## AIM OF THE EXERCISE
Only the lines with the string "high" are needed; return each of them from the entries below.

## SUPPLIED RECORDS

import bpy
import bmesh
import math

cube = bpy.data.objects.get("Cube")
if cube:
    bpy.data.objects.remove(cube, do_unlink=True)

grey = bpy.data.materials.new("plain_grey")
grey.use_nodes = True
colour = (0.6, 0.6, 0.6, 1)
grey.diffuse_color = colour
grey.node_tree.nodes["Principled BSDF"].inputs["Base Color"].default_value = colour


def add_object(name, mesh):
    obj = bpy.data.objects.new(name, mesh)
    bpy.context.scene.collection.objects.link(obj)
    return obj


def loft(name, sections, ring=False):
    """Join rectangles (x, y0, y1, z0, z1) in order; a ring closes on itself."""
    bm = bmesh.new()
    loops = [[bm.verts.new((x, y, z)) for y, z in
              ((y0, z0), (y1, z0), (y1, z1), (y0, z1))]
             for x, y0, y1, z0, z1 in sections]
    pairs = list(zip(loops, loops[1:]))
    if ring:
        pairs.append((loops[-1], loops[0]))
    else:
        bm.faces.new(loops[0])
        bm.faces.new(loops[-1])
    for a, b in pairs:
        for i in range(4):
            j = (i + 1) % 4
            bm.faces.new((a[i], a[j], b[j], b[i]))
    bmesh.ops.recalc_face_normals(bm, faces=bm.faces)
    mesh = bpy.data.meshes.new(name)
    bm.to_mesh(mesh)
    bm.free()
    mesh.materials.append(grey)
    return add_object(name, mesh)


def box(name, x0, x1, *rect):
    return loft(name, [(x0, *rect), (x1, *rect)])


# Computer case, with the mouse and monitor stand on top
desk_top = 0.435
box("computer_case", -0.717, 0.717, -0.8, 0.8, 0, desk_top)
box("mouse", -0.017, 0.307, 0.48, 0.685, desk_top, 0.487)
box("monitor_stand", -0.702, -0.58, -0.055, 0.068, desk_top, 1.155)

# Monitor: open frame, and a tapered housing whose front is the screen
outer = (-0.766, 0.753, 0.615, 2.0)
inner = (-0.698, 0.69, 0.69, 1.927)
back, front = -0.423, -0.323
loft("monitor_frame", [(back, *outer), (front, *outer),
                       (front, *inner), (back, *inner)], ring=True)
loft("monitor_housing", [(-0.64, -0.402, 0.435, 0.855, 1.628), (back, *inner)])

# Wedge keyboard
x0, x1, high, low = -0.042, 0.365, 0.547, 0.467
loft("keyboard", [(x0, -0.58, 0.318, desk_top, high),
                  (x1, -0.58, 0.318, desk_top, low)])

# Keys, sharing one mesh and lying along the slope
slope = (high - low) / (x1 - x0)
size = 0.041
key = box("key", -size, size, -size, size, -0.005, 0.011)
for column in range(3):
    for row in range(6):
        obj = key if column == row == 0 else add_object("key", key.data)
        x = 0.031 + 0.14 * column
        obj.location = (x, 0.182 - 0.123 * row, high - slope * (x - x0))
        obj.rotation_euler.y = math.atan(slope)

## COMPLETED TASK
x0, x1, high, low = -0.042, 0.365, 0.547, 0.467
loft("keyboard", [(x0, -0.58, 0.318, desk_top, high),
slope = (high - low) / (x1 - x0)
        obj.location = (x, 0.182 - 0.123 * row, high - slope * (x - x0))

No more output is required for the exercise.